Given data.
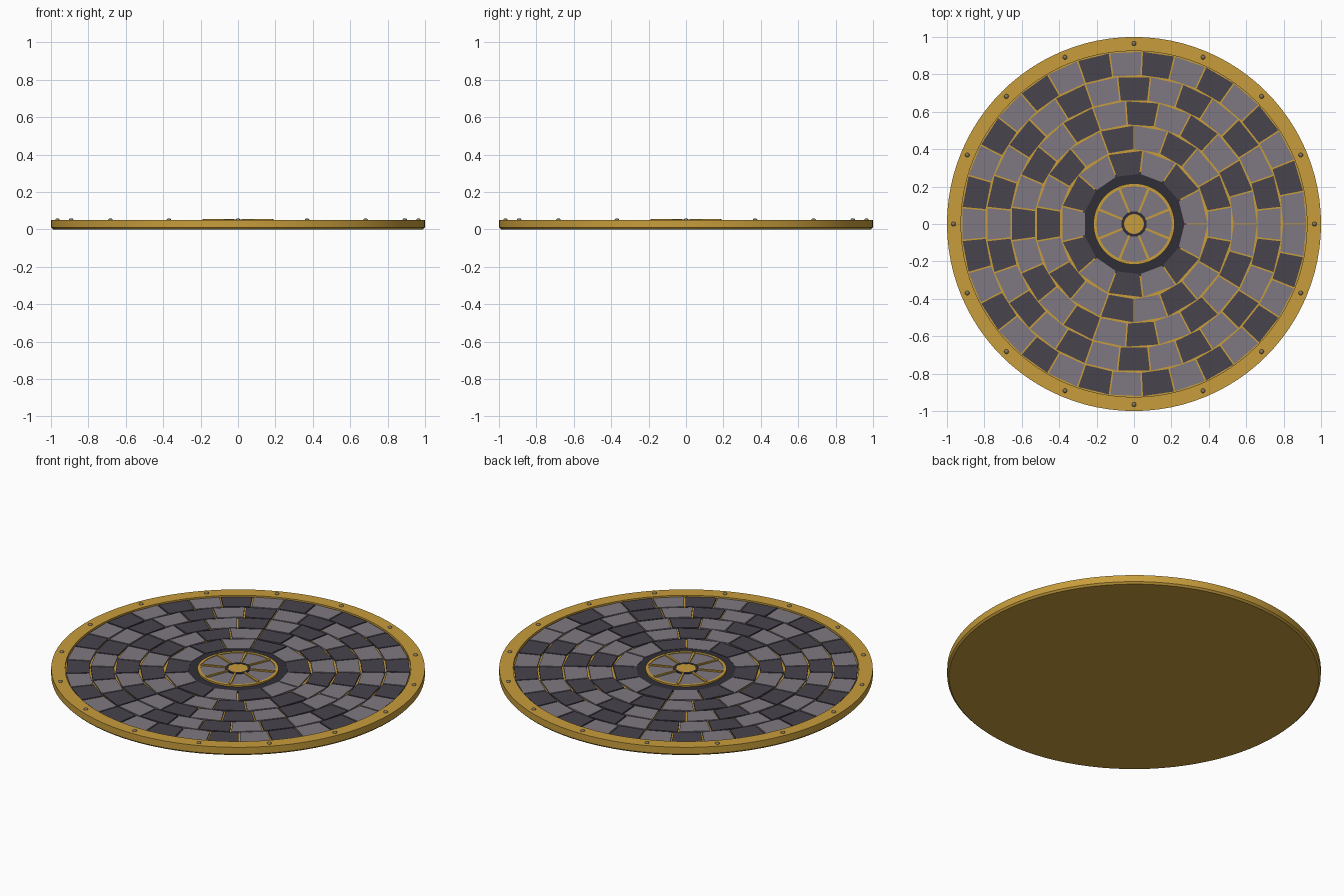
import bpy, bmesh
from math import sin, cos, pi, radians

if "Cube" in bpy.data.objects:
    bpy.data.objects.remove(bpy.data.objects["Cube"])


def material(name, rgb):
    m = bpy.data.materials.new(name)
    m.diffuse_color = (*rgb, 1)
    m.use_nodes = True
    m.node_tree.nodes["Principled BSDF"].inputs["Base Color"].default_value = m.diffuse_color
    return m


GOLD = material("gold", (0.58, 0.34, 0.045))
PALE = material("pale_stone", (0.21, 0.19, 0.22))
DARK = material("dark_stone", (0.065, 0.056, 0.074))
BLACK = material("dark_metal", (0.03, 0.028, 0.038))
RIVET = material("rivet_metal", (0.25, 0.19, 0.10))


def finish(name, bm, mat, smooth=True):
    bmesh.ops.recalc_face_normals(bm, faces=bm.faces)
    me = bpy.data.meshes.new(name)
    bm.to_mesh(me)
    bm.free()
    ob = bpy.data.objects.new(name, me)
    bpy.context.collection.objects.link(ob)
    me.materials.append(mat)
    if smooth:
        bpy.context.view_layer.objects.active = ob
        ob.select_set(True)
        bpy.ops.object.shade_smooth_by_angle(angle=radians(30))
        ob.select_set(False)
    return ob


def lathe(name, profile, mat, segs=64, closed=False):
    """Revolve (radius, z) points; open profiles get end caps."""
    bm = bmesh.new()
    rings = [[bm.verts.new((r * cos(2 * pi * i / segs), r * sin(2 * pi * i / segs), z))
              for i in range(segs)] for r, z in profile]
    pairs = list(zip(rings, rings[1:]))
    if closed:
        pairs.append((rings[-1], rings[0]))
    else:
        bm.faces.new(rings[0])
        bm.faces.new(rings[-1])
    for a, b in pairs:
        for i in range(segs):
            j = (i + 1) % segs
            bm.faces.new((a[i], a[j], b[j], b[i]))
    return finish(name, bm, mat)


def ring(name, r0, r1, z0, z1, mat, segs=64):
    return lathe(name, [(r0, z0), (r1, z0), (r1, z1), (r0, z1)], mat, segs, True)


def prism(bm, outline, z0, z1):
    low = [bm.verts.new((x, y, z0)) for x, y in outline]
    top = [bm.verts.new((x, y, z1)) for x, y in outline]
    bm.faces.new(low[::-1])
    bm.faces.new(top)
    n = len(outline)
    for i in range(n):
        j = (i + 1) % n
        bm.faces.new((low[i], low[j], top[j], top[i]))


# Base dish with raised outer rim
lathe("base_and_rim", [(0.99, 0), (1, 0.01), (1, 0.05), (0.925, 0.05), (0.925, 0.036)],
      GOLD, 96)

# Five courses of straight-edged paving tiles, alternating in colour
tiles = {PALE: bmesh.new(), DARK: bmesh.new()}
GAP = 0.004
for course, count in enumerate((13, 18, 23, 28, 33)):
    r0 = 0.265 + 0.132 * course + GAP
    r1 = r0 + 0.132 - 2 * GAP
    step = 2 * pi / count
    shift = -0.5 if course % 2 else 0
    for i in range(count):
        a0, a1 = (i + shift) * step, (i + 1 + shift) * step
        d0, d1 = GAP / r0, GAP / r1
        corners = [(r0, a0 + d0), (r1, a0 + d1), (r1, a1 - d1), (r0, a1 - d0)]
        prism(tiles[DARK if i % 2 else PALE],
              [(r * cos(a), r * sin(a)) for r, a in corners], 0.034, 0.044)
finish("pale_tiles", tiles[PALE], PALE, False)
finish("dark_tiles", tiles[DARK], DARK, False)

# Central medallion
ring("hub_collar", 0.205, 0.28, 0.034, 0.042, BLACK)
lathe("hub_plate", [(0.205, 0.034), (0.205, 0.048)], PALE)
ring("hub_gold_ring", 0.2, 0.217, 0.034, 0.051, GOLD)
ring("boss_ring", 0.053, 0.068, 0.04, 0.053, BLACK, 48)
lathe("boss", [(0.055, 0.04), (0.055, 0.052)], GOLD, 48)

# Eight raised spokes
bm = bmesh.new()
for i in range(8):
    a = (i + 0.5) * pi / 4
    c, s = cos(a), sin(a)
    prism(bm, [(r * c - w * s, r * s + w * c) for r, w in
               ((0.066, -0.005), (0.203, -0.007), (0.203, 0.007), (0.066, 0.005))],
          0.046, 0.055)
finish("hub_spokes", bm, GOLD, False)

# Sixteen domed rivets on the rim
bm = bmesh.new()
for i in range(16):
    a = i * pi / 8
    dome = bmesh.ops.create_uvsphere(bm, u_segments=12, v_segments=8, radius=0.012)["verts"]
    for v in dome:
        v.co = (v.co.x + 0.965 * cos(a), v.co.y + 0.965 * sin(a), v.co.z * 0.75 + 0.05)
finish("rim_rivets", bm, RIVET)
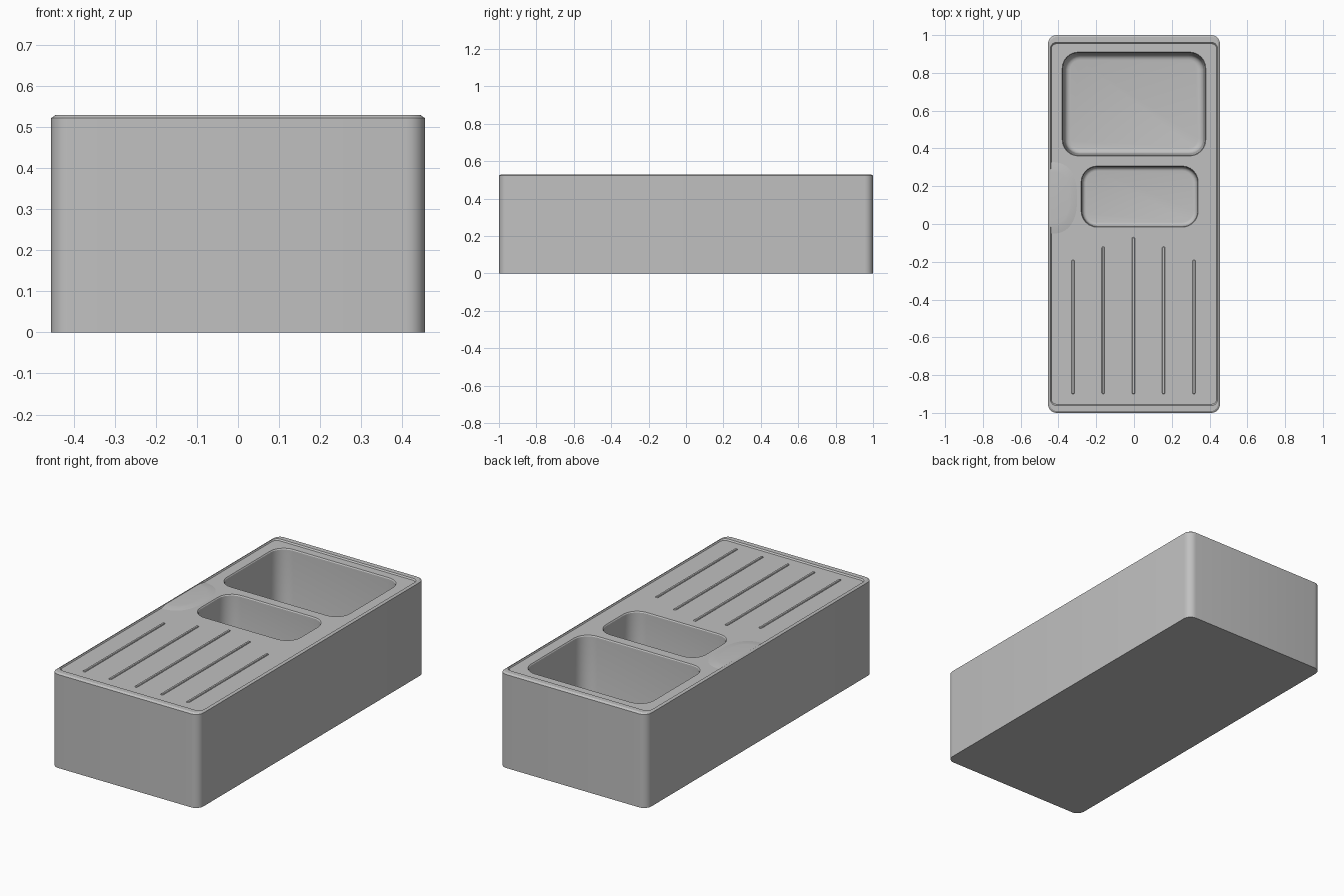
import bpy, bmesh, math

if "Cube" in bpy.data.objects:
    bpy.data.objects.remove(bpy.data.objects["Cube"])

steel = bpy.data.materials.new("brushed_steel_grey")
steel.diffuse_color = (0.53, 0.53, 0.53, 1)
steel.use_nodes = True
steel.node_tree.nodes["Principled BSDF"].inputs["Base Color"].default_value = steel.diffuse_color
DECK = 0.522


def ring(bm, cx, cy, hx, hy, r, z, seg=6):
    """Rounded rectangle loop of vertices."""
    out = []
    for q, (sx, sy) in enumerate([(1, 1), (-1, 1), (-1, -1), (1, -1)]):
        for i in range(seg + 1):
            a = math.pi / 2 * (q + i / seg)
            out.append(bm.verts.new((cx + sx * (hx - r) + r * math.cos(a),
                                     cy + sy * (hy - r) + r * math.sin(a), z)))
    return out


def loft(bm, rings):
    """Skin consecutive loops with quads."""
    for a, b in zip(rings, rings[1:]):
        n = len(a)
        for i in range(n):
            j = (i + 1) % n
            bm.faces.new((a[i], a[j], b[j], b[i]))


def finish(bm, name):
    bmesh.ops.recalc_face_normals(bm, faces=bm.faces[:])
    me = bpy.data.meshes.new(name)
    bm.to_mesh(me)
    bm.free()
    me.materials.append(steel)
    ob = bpy.data.objects.new(name, me)
    bpy.context.collection.objects.link(ob)
    bpy.ops.object.select_all(action='DESELECT')
    ob.select_set(True)
    bpy.context.view_layer.objects.active = ob
    bpy.ops.object.shade_smooth_by_angle(angle=math.radians(30))
    return ob


# Sink body: outer walls, raised rim, deck with two bowls sunk into it
bm = bmesh.new()
shell = [ring(bm, 0, 0, 0.455, 1.0, 0.045, 0),
         ring(bm, 0, 0, 0.455, 1.0, 0.045, 0.522),
         ring(bm, 0, 0, 0.445, 0.99, 0.036, 0.529),
         ring(bm, 0, 0, 0.442, 0.962, 0.032, 0.529),
         ring(bm, 0, 0, 0.438, 0.955, 0.030, DECK)]
loft(bm, shell)
bm.faces.new(shell[0])


def bowl(cx, cy, hx, hy, r, depth, taper, fillet):
    rings = [ring(bm, cx, cy, hx, hy, r, DECK),
             ring(bm, cx, cy, hx - 0.004, hy - 0.004, r - 0.004, DECK - 0.006)]
    wx, wy = hx - taper, hy - taper
    for i in range(5):                      # rounded floor edge
        a = math.pi / 2 * i / 4
        d = fillet * (1 - math.cos(a))
        rings.append(ring(bm, cx, cy, wx - d, wy - d, r - 0.005 - d,
                          DECK - depth + fillet * (1 - math.sin(a))))
    loft(bm, rings)
    bm.faces.new(rings[-1])
    return rings[0]


big = bowl(0, 0.635, 0.38, 0.275, 0.085, 0.38, 0.012, 0.03)
small = bowl(0.03, 0.145, 0.31, 0.162, 0.085, 0.28, 0.006, 0.02)
edges = []
for loop in (shell[-1], big, small):
    edges += [bm.edges.get((loop[i - 1], loop[i])) for i in range(len(loop))]
bmesh.ops.triangle_fill(bm, use_beauty=True, use_dissolve=False,
                        edges=edges, normal=(0, 0, 1))
finish(bm, "sink_body")

# Drainer ridges, the middle one longest
for i, end in enumerate([-0.19, -0.12, -0.07, -0.12, -0.19]):
    x = 0.16 * (i - 2) - 0.003
    cy, hy = (end - 0.9) / 2, (end + 0.9) / 2
    bm = bmesh.new()
    rings = [ring(bm, x, cy, 0.008, hy, 0.007, DECK - 0.003, 3),
             ring(bm, x, cy, 0.008, hy, 0.007, DECK + 0.002, 3),
             ring(bm, x, cy, 0.005, hy - 0.003, 0.004, DECK + 0.005, 3)]
    loft(bm, rings)
    bm.faces.new(rings[0])
    bm.faces.new(rings[-1])
    finish(bm, "drainer_ridge_%d" % (i + 1))

# Raised tap ledge: softly sloped half-oval against the left rim
bm = bmesh.new()
rings = []
for scale, z in [(1.0, DECK - 0.003), (1.0, DECK), (0.93, DECK + 0.002),
                 (0.8, DECK + 0.005), (0.72, DECK + 0.006)]:
    loop = []
    for i in range(25):
        a = -math.pi / 2 + math.pi * i / 24
        c, s = max(math.cos(a), 0), math.sin(a)
        loop.append(bm.verts.new((-0.441 + 0.14 * scale * c ** 0.8,
                                  0.138 + 0.19 * scale * math.copysign(abs(s) ** 0.8, s), z)))
    rings.append(loop)
loft(bm, rings)
bm.faces.new(rings[0])
bm.faces.new(rings[-1])
finish(bm, "tap_ledge")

Task details.
Leaving every picture out, write out exactly the lines from the beginning of the listing above to the line with "(0.065, 0.056, 0.074))", inclusive.

Task solution.
import bpy, bmesh
from math import sin, cos, pi, radians

if "Cube" in bpy.data.objects:
    bpy.data.objects.remove(bpy.data.objects["Cube"])


def material(name, rgb):
    m = bpy.data.materials.new(name)
    m.diffuse_color = (*rgb, 1)
    m.use_nodes = True
    m.node_tree.nodes["Principled BSDF"].inputs["Base Color"].default_value = m.diffuse_color
    return m


GOLD = material("gold", (0.58, 0.34, 0.045))
PALE = material("pale_stone", (0.21, 0.19, 0.22))
DARK = material("dark_stone", (0.065, 0.056, 0.074))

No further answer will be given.